Snapper nigiri followed in what was easily the most disappointing dish; odd considering its rather simplistic composition. Touched by sisho leaf and salt, the sushi rice was too stiff and the pieces fell apart as soon as they were handled.
The sake nigiri was another symbol of Nobu-san’s stylings. Two beautifully cut pieces of salmon glistened underneath the dried miso and yuzu. It was a layered with a thin film of truffle oil and the resulting bite was a deceptively awesome impression. It was smooth and as my tongue rolled over and around the ingredients, I was privy to the naturally present sweetness of the nigiri. Too bad the rice wasn’t better.
The last bit of fresh sashimi to hit my plate was an order of binnaga, aka albacore tuna. Expertly chiseled pieces of albacore came dressed with fresh ginger, garlic, and scallions. True to form, a special soy was already in place. I searched for that truly creamy intensity one can get from good albacore, but it settled in somewhere closer to the muted end of the spectrum, where the fish’s oils seemed hidden. The toppings were excellent, and there was nothing to complain about; but, this was one of the purest examples of how Matsuhisa fell short of transcendence.
Albacore tuna, also known as binnaga, is often served seared, so this preparation, garnished with ginger and scallion, was a refreshing departure from the norm. Eaten sans soy, it was creamy, pure in flavor, and aptly accented by the ginger–one of the strongest albacores that I’ve had.
If ever there was a pleasant coup de grâce, it was the indulgent sea bass special. Laden, perhaps too much so, with a miso glaze, this herculean chunk of beautifully cooked fish came crowned with a sliced shiitake that carefully hid the gem. You just don’t get any better than foie and in that respect, this dish was a success. But the overt amount of sweetness from the miso glaze held this back from true culinary bliss. It went down and boy am I glad I got it – but as a staple dish of a restaurant with a hefty reputation, I can’t say this surpassed the value of the price tag.

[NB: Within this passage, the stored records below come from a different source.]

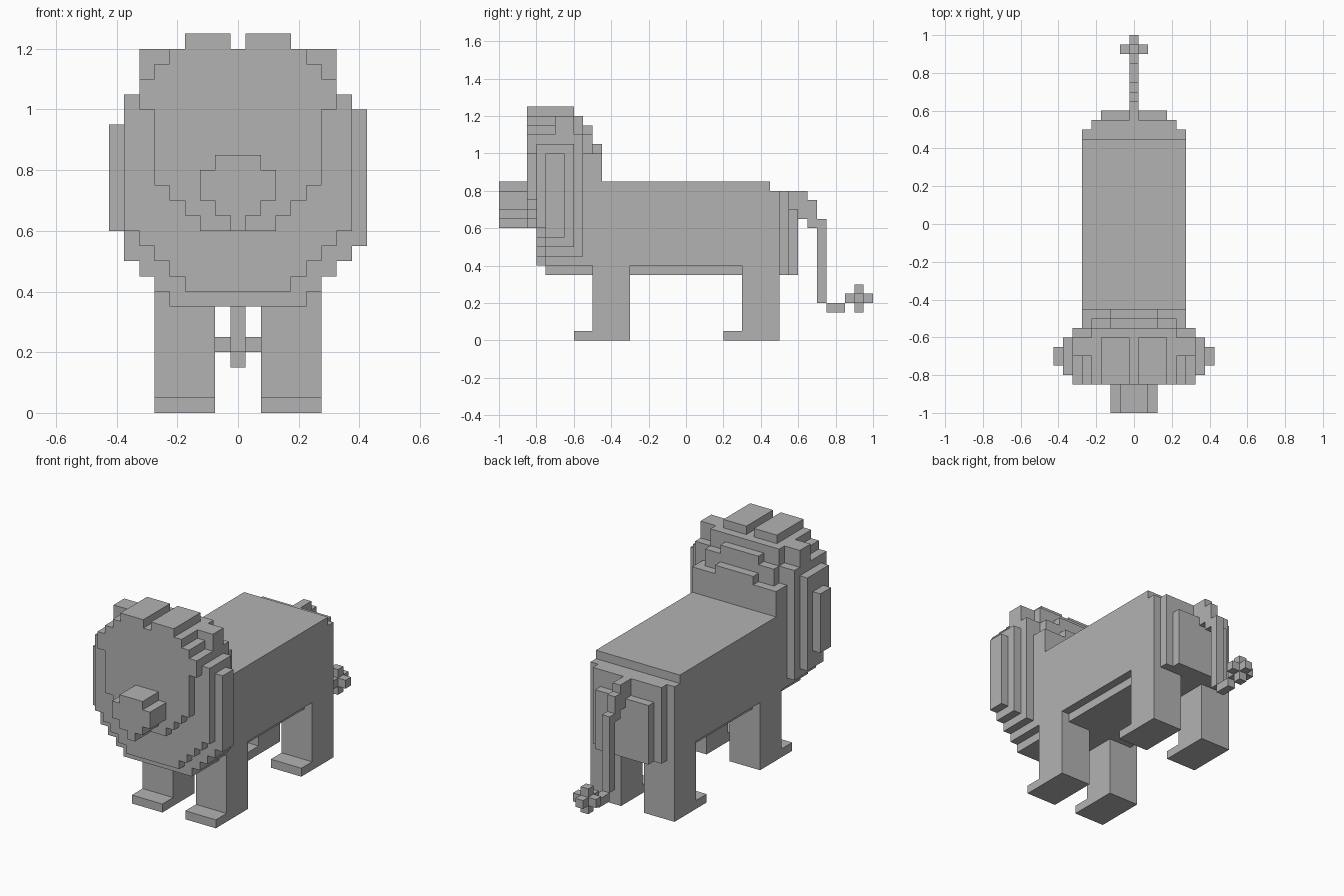
import bpy
import bmesh
from mathutils import Matrix, Vector

if "Cube" in bpy.data.objects:
    bpy.data.objects.remove(bpy.data.objects["Cube"])

# One plain grey for the whole block-built animal
grey = bpy.data.materials.new("plain grey")
grey.diffuse_color = (0.45, 0.45, 0.45, 1.0)
grey.use_nodes = True
grey.node_tree.nodes["Principled BSDF"].inputs["Base Color"].default_value = grey.diffuse_color


def add_box(bm, x0, x1, y0, y1, z0, z1):
    size = Vector((x1 - x0, y1 - y0, z1 - z0))
    mid = Vector((x0 + x1, y0 + y1, z0 + z1)) / 2
    bmesh.ops.create_cube(bm, size=1, matrix=Matrix.Translation(mid) @ Matrix.Diagonal(size.to_4d()))


def part(name, boxes):
    """Join boxes (x0, x1, y0, y1, z0, z1) into one named object."""
    bm = bmesh.new()
    for b in boxes:
        add_box(bm, *b)
    mesh = bpy.data.meshes.new(name)
    bm.to_mesh(mesh)
    bm.free()
    mesh.materials.append(grey)
    obj = bpy.data.objects.new(name, mesh)
    bpy.context.collection.objects.link(obj)
    return obj


def wide(half, y0, y1, z0, z1):
    """Box centred on x = 0."""
    return (-half, half, y0, y1, z0, z1)


# Trunk, belly slab and chest
part("body", [
    wide(.275, -.60, .45, .40, .85),
    wide(.275, .45, .50, .40, .80),
    wide(.225, -.50, .50, .35, .40),
])

# Stepped hindquarters
part("rump", [
    wide(.225, .50, .55, .35, .80),
    wide(.175, .55, .60, .35, .70),
])

# Legs with a flat toe in front
for side, s in (("left", -1), ("right", 1)):
    x0, x1 = sorted((s * .075, s * .275))
    for end, y in (("front", -.50), ("back", .30)):
        part(f"{side}_{end}_leg", [
            (x0, x1, y, y + .20, 0, .42),
            (x0, x1, y - .10, y, 0, .05),
        ])

# Tail stepping down from the rump
part("tail", [
    wide(.025, .55, .65, .65, .80),
    wide(.025, .65, .70, .60, .75),
    wide(.025, .70, .75, .20, .65),
    wide(.025, .75, .85, .15, .20),
])

# Cross-shaped tuft at the tail end
part("tail_tuft", [
    wide(.025, .85, 1.0, .20, .25),
    wide(.025, .90, .95, .15, .30),
    wide(.075, .90, .95, .20, .25),
])

# Flat face, row by row
part("face", [wide(h, -.85, -.70, z0, z1) for h, z0, z1 in (
    (.125, .60, .65), (.175, .65, .70), (.225, .70, .75), (.275, .75, 1.00),
    (.325, 1.00, 1.10), (.275, 1.10, 1.15), (.225, 1.15, 1.20))])

# Muzzle
part("muzzle", [wide(h, -1.0, -.85, z0, z1) for h, z0, z1 in (
    (.025, .60, .65), (.075, .65, .70), (.125, .70, .80), (.075, .80, .85))])

# Head top and stepped back of the head
part("head", [
    wide(.325, -.80, -.55, 1.00, 1.10),
    wide(.225, -.80, -.55, 1.10, 1.20),
    wide(.275, -.80, -.45, .85, 1.00),
    wide(.225, -.55, -.50, 1.00, 1.10),
    wide(.125, -.55, -.50, 1.10, 1.15),
    wide(.125, -.50, -.45, 1.00, 1.05),
])

# Front mane plate with a stepped lower edge
part("mane_front", [wide(h, -.80, -.75, z, 1.05) for h, z in (
    (.375, .60), (.325, .55), (.275, .50), (.225, .45), (.175, .40))])

# Main mane ring behind it, one step lower
part("mane", [
    wide(.375, -.75, -.60, .50, 1.05),
    wide(.325, -.75, -.55, .45, 1.05),
    wide(.275, -.75, -.55, .40, 1.00),
    wide(.225, -.75, -.50, .35, .45),
])

# Side mane ridges, upper corner tufts and ears
part("mane_left_ridge", [(-.425, -.375, -.75, -.65, .60, .95)])
part("mane_right_ridge", [(.375, .425, -.75, -.65, .55, 1.00)])
for side, s in (("left", -1), ("right", 1)):
    x0, x1 = sorted((s * .225, s * .325))
    part(f"{side}_corner_tuft", [(x0, x1, -.70, -.60, 1.10, 1.20)])
    x0, x1 = sorted((s * .025, s * .175))
    part(f"{side}_ear", [(x0, x1, -.85, -.60, 1.20, 1.25)])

Dessert came in the form of a “classic” shrimp tempura hand roll. Speared by a stick of asparagus and touched by some very traditional spicy mayonnaise, this was a simple flavor that indulged with pleasantries. The batter crunched and the asparagus against the shrimp was a pleasant ending to the meal.
Matsuhisa: A First Impression
The sushi ran me about $52 and the half-order of the special roughly $27. Expensive … maybe, but not unreasonable given the setting, the quantity, and the general quality of the food.
Matsuhisa’s food is an extension of its founder. This is not traditional Japanese sushi; though if left to wander the menu, which actually includes many Japanese dishes beyond just sushi, one can certainly turn up the classic elements.
This is the staple of that slightly left of center brand of sushi that has actually brought the cuisine to every corner and grocery market in the country. I have now consumed at both Nobu in NYC and Matsuhisa in Los Angeles. While I get why these places are popular, and while any fan of this cuisine owes a great deal to the extremely talented Nobu-san, I find that both cities offer better options should sushi be on your mind.
Let’s not forget though that people don’t want “Japanese” for dinner, they want sushi. Nobu is an integral part of that truth.